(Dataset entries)
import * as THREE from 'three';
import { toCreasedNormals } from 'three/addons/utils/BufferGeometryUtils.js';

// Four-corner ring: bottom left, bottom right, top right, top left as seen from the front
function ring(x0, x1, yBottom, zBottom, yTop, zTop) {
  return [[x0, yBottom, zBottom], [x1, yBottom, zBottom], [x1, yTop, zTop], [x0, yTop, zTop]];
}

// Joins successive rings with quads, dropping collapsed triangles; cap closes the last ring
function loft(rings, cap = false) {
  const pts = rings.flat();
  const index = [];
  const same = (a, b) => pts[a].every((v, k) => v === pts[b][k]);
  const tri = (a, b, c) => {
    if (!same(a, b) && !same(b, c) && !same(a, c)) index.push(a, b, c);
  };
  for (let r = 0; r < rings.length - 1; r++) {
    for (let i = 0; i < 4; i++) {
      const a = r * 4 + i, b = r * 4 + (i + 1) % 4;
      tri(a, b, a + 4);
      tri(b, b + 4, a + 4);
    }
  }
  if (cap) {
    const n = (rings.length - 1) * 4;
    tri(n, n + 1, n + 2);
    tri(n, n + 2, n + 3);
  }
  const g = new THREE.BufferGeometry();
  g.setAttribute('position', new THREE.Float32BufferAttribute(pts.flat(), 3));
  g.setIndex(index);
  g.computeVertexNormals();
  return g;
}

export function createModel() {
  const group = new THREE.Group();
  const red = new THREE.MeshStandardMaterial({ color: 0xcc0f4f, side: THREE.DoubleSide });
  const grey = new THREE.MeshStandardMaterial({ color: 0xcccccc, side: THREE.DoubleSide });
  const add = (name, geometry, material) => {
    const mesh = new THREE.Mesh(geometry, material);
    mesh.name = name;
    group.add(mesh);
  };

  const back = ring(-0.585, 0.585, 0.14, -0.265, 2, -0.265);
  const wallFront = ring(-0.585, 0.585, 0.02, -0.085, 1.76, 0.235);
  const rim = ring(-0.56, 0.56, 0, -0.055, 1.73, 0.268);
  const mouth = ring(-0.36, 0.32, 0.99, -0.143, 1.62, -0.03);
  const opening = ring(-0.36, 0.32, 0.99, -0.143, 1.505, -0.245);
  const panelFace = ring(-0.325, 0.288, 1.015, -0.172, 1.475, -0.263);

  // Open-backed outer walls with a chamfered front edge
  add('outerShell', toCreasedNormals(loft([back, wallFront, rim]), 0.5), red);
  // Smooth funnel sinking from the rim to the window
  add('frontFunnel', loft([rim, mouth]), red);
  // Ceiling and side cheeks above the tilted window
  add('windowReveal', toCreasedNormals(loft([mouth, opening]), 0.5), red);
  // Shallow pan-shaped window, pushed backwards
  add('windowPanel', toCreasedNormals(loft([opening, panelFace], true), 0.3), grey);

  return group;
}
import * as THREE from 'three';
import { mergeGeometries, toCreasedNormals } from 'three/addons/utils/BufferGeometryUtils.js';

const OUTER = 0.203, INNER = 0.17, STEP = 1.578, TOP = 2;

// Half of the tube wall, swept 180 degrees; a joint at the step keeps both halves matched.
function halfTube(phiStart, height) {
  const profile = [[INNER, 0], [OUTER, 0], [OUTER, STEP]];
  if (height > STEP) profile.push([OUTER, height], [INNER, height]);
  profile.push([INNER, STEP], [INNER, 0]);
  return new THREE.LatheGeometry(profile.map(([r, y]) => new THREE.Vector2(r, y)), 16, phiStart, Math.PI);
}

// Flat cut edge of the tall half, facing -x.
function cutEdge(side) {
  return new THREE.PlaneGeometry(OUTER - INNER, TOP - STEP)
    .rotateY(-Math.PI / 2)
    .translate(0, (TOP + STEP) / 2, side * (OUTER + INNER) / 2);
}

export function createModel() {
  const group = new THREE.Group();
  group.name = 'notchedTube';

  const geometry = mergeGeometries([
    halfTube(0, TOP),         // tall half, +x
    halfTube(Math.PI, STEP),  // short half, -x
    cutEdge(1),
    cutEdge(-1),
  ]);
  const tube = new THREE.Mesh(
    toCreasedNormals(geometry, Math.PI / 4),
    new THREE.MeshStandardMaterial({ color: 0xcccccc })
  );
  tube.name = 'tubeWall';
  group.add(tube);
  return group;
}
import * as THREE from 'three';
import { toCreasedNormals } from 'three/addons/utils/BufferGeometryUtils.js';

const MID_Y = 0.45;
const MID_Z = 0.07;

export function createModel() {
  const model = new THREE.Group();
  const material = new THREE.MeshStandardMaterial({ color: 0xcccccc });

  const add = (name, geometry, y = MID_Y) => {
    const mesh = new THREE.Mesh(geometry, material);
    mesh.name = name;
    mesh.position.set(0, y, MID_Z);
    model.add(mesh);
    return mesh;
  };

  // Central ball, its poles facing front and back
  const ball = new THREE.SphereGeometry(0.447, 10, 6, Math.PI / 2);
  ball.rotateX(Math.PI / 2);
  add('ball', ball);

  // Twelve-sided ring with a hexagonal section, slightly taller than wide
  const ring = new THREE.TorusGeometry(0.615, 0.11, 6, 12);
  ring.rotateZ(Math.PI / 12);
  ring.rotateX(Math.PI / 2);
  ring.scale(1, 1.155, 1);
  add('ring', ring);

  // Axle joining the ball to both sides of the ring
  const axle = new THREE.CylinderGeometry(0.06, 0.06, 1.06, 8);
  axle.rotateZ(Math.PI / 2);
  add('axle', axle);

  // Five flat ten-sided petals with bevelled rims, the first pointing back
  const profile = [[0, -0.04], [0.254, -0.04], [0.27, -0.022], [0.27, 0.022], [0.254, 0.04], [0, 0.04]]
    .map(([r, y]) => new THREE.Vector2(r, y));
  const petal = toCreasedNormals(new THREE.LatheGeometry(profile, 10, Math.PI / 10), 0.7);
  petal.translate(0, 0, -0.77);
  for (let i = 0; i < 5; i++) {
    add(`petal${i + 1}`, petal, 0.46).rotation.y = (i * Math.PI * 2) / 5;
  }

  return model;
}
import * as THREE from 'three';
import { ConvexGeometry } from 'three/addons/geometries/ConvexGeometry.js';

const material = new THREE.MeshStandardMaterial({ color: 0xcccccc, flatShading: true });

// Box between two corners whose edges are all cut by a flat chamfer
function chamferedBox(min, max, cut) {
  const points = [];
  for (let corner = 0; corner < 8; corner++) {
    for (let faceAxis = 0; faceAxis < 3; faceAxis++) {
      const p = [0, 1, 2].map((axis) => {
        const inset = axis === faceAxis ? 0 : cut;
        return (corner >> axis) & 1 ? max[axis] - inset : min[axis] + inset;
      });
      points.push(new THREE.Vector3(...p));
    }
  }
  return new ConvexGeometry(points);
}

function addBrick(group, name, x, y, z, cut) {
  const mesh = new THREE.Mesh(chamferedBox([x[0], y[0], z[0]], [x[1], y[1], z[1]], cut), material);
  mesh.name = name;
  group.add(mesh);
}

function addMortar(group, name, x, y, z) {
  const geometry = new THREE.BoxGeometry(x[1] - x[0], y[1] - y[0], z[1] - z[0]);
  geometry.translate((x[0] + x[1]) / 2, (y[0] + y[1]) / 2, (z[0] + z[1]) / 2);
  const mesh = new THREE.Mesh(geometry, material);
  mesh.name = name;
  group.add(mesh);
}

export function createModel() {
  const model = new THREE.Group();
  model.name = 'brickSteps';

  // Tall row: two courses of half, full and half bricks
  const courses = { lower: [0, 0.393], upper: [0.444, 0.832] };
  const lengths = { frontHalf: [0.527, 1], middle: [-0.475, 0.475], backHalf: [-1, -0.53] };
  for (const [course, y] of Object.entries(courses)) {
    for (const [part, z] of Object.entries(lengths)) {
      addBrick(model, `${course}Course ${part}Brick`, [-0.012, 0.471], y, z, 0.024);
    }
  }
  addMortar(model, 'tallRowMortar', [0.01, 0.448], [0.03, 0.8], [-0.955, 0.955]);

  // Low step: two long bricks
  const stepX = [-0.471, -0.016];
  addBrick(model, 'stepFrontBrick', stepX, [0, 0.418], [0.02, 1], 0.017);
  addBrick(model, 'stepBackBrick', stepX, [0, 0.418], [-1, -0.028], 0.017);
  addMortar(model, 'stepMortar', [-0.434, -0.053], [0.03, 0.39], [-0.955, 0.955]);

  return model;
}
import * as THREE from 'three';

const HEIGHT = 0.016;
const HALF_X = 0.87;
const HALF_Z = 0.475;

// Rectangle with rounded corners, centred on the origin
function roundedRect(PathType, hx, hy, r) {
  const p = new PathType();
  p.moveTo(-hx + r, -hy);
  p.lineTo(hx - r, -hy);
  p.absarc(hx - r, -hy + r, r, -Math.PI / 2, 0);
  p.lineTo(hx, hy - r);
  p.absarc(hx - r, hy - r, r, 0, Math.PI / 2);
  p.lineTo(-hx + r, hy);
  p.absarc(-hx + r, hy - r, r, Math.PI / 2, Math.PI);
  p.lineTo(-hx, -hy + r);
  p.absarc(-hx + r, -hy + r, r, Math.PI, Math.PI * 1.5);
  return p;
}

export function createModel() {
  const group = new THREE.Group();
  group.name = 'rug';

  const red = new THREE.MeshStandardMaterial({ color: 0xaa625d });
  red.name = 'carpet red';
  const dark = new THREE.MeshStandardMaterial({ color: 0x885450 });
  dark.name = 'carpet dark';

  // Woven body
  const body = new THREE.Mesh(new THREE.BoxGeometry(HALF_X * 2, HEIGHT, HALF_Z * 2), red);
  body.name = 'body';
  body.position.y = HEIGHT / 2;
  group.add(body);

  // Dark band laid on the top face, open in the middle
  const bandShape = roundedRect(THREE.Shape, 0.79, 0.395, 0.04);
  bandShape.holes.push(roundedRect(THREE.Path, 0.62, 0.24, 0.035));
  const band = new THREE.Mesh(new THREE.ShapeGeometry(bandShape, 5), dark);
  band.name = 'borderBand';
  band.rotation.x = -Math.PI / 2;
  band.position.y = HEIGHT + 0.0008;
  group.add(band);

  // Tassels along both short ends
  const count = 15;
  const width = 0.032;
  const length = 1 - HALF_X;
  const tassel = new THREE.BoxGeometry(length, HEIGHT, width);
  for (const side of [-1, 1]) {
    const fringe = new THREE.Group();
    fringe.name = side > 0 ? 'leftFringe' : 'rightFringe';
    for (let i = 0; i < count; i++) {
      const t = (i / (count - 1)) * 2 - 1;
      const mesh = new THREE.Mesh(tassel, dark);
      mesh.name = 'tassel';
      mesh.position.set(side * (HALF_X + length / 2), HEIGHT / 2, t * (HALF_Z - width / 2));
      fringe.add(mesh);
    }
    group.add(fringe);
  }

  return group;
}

▶ _Task brief_
Every line of the data above that includes "carpet" should be listed.

▶ _Answer section_
  red.name = 'carpet red';
  dark.name = 'carpet dark';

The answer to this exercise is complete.